◆ **EXERCISE MATERIAL**:

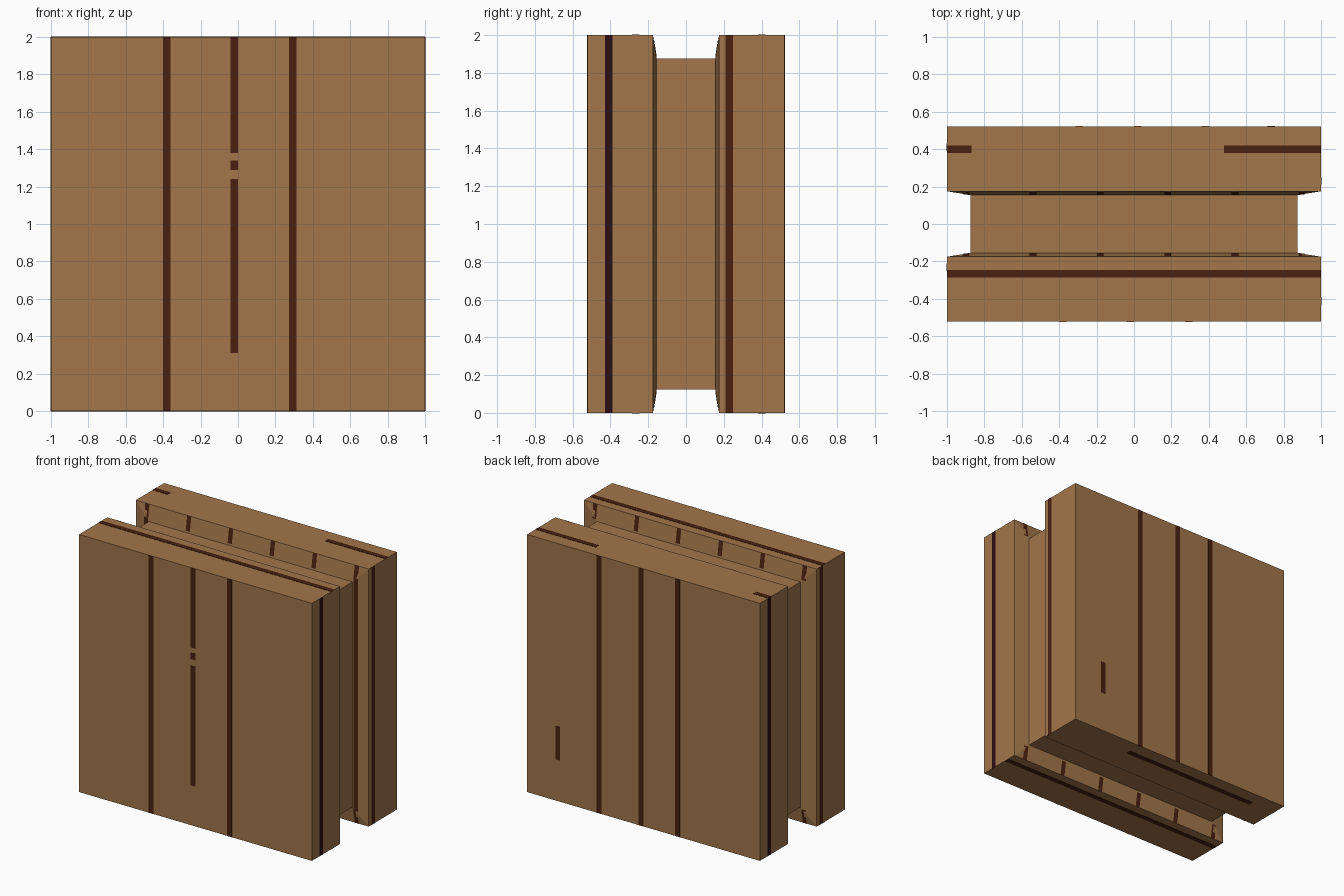
import bpy, bmesh

if "Cube" in bpy.data.objects:
    bpy.data.objects.remove(bpy.data.objects["Cube"])


def material(name, rgb):
    m = bpy.data.materials.new(name)
    m.diffuse_color = (*rgb, 1)
    m.use_nodes = True
    m.node_tree.nodes["Principled BSDF"].inputs["Base Color"].default_value = m.diffuse_color
    return m


WOOD = material("warm brown wood", (0.361, 0.181, 0.070))
DARK = material("dark brown grain", (0.069, 0.0144, 0.0052))
BLACK = material("near black grain", (0.024, 0.0048, 0.007))
HALF_Y, LIP, CORE, DEPTH = 0.522, 0.175, 0.155, 0.125
W, T = 0.02, 0.002     # stripe half width and plate lift


def finish(bm, name, mat):
    me = bpy.data.meshes.new(name)
    bm.to_mesh(me)
    bm.free()
    me.materials.append(mat)
    ob = bpy.data.objects.new(name, me)
    bpy.context.collection.objects.link(ob)


def stripes(name, mat, boxes):
    """Thin plates given as (x0, x1, y0, y1, z0, z1)."""
    bm = bmesh.new()
    for x0, x1, y0, y1, z0, z1 in boxes:
        for v in bmesh.ops.create_cube(bm, size=1)["verts"]:
            v.co = (x1 if v.co.x > 0 else x0,
                    y1 if v.co.y > 0 else y0,
                    z1 if v.co.z > 0 else z0)
    finish(bm, name, mat)


# Body: two slabs joined by a recessed core, lofted along y
bm = bmesh.new()
loops = []
for y, d in [(-HALF_Y, 0), (-LIP, 0), (-CORE, DEPTH), (CORE, DEPTH), (LIP, 0), (HALF_Y, 0)]:
    a = 1 - d
    loops.append([bm.verts.new((sx * a, y, 1 + sz * a))
                  for sx, sz in [(-1, -1), (1, -1), (1, 1), (-1, 1)]])
for p, q in zip(loops, loops[1:]):
    for i in range(4):
        j = (i + 1) % 4
        bm.faces.new((p[i], p[j], q[j], q[i]))
bm.faces.new(loops[0])
bm.faces.new(loops[-1])
bmesh.ops.recalc_face_normals(bm, faces=bm.faces)
finish(bm, "grooved_block", WOOD)

# Upright stripes on front and back (the pattern is turned half way round)
front = [(-0.38, 0, 2), (-0.02, 0.31, 1.24), (-0.02, 1.29, 1.34), (-0.02, 1.38, 2), (0.293, 0, 2)]
back = [(0.38, 0, 2), (0.02, 0, 2), (-0.293, 0, 2), (0.735, 0.32, 0.58)]
stripes("front_stripes", DARK,
        [(x - W, x + W, -HALF_Y - T, -HALF_Y + T, a, b) for x, a, b in front])
stripes("back_stripes", DARK,
        [(x - W, x + W, HALF_Y - T, HALF_Y + T, a, b) for x, a, b in back])

# Upright stripes on the left and right slab edges
for name, mat, y in [("edge_stripes_black", BLACK, -0.41), ("edge_stripes_brown", DARK, 0.23)]:
    stripes(name, mat, [(s - T, s + T, s * y - W, s * y + W, 0, 2) for s in (-1, 1)])

# Long stripes on the top and underside of both slabs
lengthwise = [(-1, 1, -0.265, 2), (-1, -0.87, 0.4, 2), (0.48, 1, 0.4, 2),
              (-1, 1, -0.265, 0), (-0.785, 0.39, 0.4, 0)]
stripes("top_and_bottom_stripes", DARK,
        [(a, b, y - W, y + W, z - T, z + T) for a, b, y, z in lengthwise])

# Short stripes lying on the sloped groove walls
bm = bmesh.new()


def wall_point(x, z, s):
    slope = max(abs(x) - 1 + DEPTH, abs(z - 1) - 1 + DEPTH, 0) / DEPTH
    return (x, s * (CORE + (LIP - CORE) * slope - T), z)


for s in (-1, 1):
    for k in range(6):
        x = -0.9 + 0.36 * k
        ends = [(0, 0.11), (1.89, 2)]
        if k in (0, 5) and s == 1:
            ends.append((0.11, 1.89))
        for a, b in ends:
            pts = [(x - 0.018, a), (x + 0.018, a), (x + 0.018, b), (x - 0.018, b)]
            if s < 0:
                pts.reverse()
            bm.faces.new([bm.verts.new(wall_point(px, pz, s)) for px, pz in pts])
finish(bm, "groove_stripes", DARK)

◆ **WORK TASK**:
Within the material above, extract exactly the lines that start at the line containing "for y, d in" and stop after the line containing "ends.append((0.11, 1.89))", and only those.

◆ **SOLUTION TO THIS PROBLEM**:
for y, d in [(-HALF_Y, 0), (-LIP, 0), (-CORE, DEPTH), (CORE, DEPTH), (LIP, 0), (HALF_Y, 0)]:
    a = 1 - d
    loops.append([bm.verts.new((sx * a, y, 1 + sz * a))
                  for sx, sz in [(-1, -1), (1, -1), (1, 1), (-1, 1)]])
for p, q in zip(loops, loops[1:]):
    for i in range(4):
        j = (i + 1) % 4
        bm.faces.new((p[i], p[j], q[j], q[i]))
bm.faces.new(loops[0])
bm.faces.new(loops[-1])
bmesh.ops.recalc_face_normals(bm, faces=bm.faces)
finish(bm, "grooved_block", WOOD)

# Upright stripes on front and back (the pattern is turned half way round)
front = [(-0.38, 0, 2), (-0.02, 0.31, 1.24), (-0.02, 1.29, 1.34), (-0.02, 1.38, 2), (0.293, 0, 2)]
back = [(0.38, 0, 2), (0.02, 0, 2), (-0.293, 0, 2), (0.735, 0.32, 0.58)]
stripes("front_stripes", DARK,
        [(x - W, x + W, -HALF_Y - T, -HALF_Y + T, a, b) for x, a, b in front])
stripes("back_stripes", DARK,
        [(x - W, x + W, HALF_Y - T, HALF_Y + T, a, b) for x, a, b in back])

# Upright stripes on the left and right slab edges
for name, mat, y in [("edge_stripes_black", BLACK, -0.41), ("edge_stripes_brown", DARK, 0.23)]:
    stripes(name, mat, [(s - T, s + T, s * y - W, s * y + W, 0, 2) for s in (-1, 1)])

# Long stripes on the top and underside of both slabs
lengthwise = [(-1, 1, -0.265, 2), (-1, -0.87, 0.4, 2), (0.48, 1, 0.4, 2),
              (-1, 1, -0.265, 0), (-0.785, 0.39, 0.4, 0)]
stripes("top_and_bottom_stripes", DARK,
        [(a, b, y - W, y + W, z - T, z + T) for a, b, y, z in lengthwise])

# Short stripes lying on the sloped groove walls
bm = bmesh.new()


def wall_point(x, z, s):
    slope = max(abs(x) - 1 + DEPTH, abs(z - 1) - 1 + DEPTH, 0) / DEPTH
    return (x, s * (CORE + (LIP - CORE) * slope - T), z)


for s in (-1, 1):
    for k in range(6):
        x = -0.9 + 0.36 * k
        ends = [(0, 0.11), (1.89, 2)]
        if k in (0, 5) and s == 1:
            ends.append((0.11, 1.89))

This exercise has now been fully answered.